==== DATA

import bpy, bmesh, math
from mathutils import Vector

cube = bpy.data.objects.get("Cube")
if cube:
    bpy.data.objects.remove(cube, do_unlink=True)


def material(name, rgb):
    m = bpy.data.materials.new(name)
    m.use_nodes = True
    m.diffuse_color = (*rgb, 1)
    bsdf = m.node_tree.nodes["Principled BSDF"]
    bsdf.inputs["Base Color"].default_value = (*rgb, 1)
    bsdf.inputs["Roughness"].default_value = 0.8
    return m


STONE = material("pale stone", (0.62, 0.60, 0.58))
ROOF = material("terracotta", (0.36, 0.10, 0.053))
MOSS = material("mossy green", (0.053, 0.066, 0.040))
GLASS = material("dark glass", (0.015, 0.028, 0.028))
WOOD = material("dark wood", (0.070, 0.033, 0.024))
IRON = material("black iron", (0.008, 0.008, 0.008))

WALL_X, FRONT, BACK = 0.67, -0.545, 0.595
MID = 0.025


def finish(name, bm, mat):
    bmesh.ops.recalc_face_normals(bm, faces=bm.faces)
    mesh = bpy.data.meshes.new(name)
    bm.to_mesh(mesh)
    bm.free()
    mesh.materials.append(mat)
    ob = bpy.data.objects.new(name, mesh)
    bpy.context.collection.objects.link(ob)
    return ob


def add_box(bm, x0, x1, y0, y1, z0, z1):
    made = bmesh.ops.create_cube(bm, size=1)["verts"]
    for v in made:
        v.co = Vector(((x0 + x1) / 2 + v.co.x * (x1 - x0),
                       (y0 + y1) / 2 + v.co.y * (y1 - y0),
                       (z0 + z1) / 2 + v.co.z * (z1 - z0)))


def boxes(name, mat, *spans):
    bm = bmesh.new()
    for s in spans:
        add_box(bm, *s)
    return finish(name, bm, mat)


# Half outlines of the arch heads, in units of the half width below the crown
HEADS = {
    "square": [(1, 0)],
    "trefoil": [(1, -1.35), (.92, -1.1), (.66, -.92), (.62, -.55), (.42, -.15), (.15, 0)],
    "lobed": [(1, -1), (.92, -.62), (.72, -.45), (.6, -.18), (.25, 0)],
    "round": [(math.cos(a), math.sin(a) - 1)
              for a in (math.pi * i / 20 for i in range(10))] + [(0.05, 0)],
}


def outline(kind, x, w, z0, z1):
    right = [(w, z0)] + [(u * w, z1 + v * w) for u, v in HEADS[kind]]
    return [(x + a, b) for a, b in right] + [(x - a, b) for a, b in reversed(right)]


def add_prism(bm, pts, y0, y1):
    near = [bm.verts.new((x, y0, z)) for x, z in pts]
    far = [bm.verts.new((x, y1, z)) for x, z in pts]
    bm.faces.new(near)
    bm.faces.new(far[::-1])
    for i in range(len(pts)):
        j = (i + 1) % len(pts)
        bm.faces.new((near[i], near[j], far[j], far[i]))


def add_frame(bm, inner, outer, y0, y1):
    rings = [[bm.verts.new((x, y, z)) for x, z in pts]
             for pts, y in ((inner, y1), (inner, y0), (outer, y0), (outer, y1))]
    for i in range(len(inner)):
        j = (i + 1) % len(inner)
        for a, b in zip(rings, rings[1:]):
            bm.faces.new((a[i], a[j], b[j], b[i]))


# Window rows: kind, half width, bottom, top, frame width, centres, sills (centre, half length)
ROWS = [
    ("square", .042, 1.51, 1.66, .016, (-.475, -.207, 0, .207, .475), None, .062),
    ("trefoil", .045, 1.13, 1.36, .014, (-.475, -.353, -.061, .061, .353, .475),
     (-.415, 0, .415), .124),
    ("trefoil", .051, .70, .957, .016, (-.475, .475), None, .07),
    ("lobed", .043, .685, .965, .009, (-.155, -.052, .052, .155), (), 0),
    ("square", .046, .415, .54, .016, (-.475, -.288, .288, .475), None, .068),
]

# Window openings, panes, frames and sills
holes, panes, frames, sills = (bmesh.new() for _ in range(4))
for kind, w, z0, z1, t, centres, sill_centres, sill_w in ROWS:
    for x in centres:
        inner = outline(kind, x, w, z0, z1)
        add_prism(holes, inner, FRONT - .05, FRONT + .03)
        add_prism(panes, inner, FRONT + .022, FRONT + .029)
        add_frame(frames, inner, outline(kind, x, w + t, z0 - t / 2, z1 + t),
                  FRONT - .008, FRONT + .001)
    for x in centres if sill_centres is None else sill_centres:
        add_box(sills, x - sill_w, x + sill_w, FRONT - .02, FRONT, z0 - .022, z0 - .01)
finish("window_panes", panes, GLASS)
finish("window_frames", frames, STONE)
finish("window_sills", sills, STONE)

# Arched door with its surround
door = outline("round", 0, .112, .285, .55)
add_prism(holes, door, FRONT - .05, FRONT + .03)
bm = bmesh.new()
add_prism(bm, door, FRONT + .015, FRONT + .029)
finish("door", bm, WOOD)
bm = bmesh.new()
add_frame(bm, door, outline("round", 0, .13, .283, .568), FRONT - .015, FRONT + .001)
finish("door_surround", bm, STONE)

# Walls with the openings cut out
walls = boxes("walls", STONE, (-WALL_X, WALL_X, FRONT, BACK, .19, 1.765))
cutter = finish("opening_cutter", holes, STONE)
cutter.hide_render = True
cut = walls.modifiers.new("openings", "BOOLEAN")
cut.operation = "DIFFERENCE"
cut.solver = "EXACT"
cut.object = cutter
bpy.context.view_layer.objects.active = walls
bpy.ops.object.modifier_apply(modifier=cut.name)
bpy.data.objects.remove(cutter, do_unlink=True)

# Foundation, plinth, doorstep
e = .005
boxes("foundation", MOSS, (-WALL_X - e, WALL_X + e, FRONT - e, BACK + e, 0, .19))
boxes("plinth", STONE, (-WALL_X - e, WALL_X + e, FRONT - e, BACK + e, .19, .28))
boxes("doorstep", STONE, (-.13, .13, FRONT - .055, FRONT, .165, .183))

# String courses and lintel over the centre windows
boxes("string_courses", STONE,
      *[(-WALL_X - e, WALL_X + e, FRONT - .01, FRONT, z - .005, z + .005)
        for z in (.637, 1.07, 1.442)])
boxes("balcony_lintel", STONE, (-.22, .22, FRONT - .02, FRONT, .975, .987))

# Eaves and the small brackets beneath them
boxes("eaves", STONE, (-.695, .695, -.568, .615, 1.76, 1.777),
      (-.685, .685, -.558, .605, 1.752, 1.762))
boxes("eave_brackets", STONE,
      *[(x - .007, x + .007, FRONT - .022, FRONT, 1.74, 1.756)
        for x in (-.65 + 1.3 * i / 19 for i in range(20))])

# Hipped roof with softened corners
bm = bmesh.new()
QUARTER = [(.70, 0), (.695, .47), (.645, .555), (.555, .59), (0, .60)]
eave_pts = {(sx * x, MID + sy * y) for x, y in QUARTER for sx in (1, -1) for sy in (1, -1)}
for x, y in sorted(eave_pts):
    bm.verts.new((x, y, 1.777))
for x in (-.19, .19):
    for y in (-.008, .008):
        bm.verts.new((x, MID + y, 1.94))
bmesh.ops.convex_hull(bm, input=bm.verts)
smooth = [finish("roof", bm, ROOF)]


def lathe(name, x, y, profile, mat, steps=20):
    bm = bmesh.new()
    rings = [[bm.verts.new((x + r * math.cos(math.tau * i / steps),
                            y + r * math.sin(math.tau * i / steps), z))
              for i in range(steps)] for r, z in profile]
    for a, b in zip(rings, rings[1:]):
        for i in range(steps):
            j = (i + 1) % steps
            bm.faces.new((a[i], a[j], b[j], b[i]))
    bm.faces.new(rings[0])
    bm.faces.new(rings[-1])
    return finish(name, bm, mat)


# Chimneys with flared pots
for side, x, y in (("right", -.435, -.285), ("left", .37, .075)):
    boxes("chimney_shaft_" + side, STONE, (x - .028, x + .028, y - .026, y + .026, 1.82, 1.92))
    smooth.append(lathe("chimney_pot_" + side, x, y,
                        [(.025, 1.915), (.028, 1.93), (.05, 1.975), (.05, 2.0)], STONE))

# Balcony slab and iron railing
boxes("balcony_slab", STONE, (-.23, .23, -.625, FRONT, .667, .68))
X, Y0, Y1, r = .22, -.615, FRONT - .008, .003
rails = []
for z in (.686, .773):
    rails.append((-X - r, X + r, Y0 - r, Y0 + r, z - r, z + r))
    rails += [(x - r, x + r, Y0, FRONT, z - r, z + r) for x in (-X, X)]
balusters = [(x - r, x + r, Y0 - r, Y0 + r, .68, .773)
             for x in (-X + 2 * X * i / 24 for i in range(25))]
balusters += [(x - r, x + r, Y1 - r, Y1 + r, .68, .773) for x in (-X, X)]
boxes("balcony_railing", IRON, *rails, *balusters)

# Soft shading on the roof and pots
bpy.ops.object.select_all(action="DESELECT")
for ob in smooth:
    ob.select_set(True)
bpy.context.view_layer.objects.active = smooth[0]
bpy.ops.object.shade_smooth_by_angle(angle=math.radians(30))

========

* WHAT THE TASK REQUIRES: Reproduce the entries above exactly, but only the lines between the line holding "right = [(w, z0)]" and the line holding "for pts, y in", inclusive.

* RESPONSE AREA:
    right = [(w, z0)] + [(u * w, z1 + v * w) for u, v in HEADS[kind]]
    return [(x + a, b) for a, b in right] + [(x - a, b) for a, b in reversed(right)]


def add_prism(bm, pts, y0, y1):
    near = [bm.verts.new((x, y0, z)) for x, z in pts]
    far = [bm.verts.new((x, y1, z)) for x, z in pts]
    bm.faces.new(near)
    bm.faces.new(far[::-1])
    for i in range(len(pts)):
        j = (i + 1) % len(pts)
        bm.faces.new((near[i], near[j], far[j], far[i]))


def add_frame(bm, inner, outer, y0, y1):
    rings = [[bm.verts.new((x, y, z)) for x, z in pts]
             for pts, y in ((inner, y1), (inner, y0), (outer, y0), (outer, y1))]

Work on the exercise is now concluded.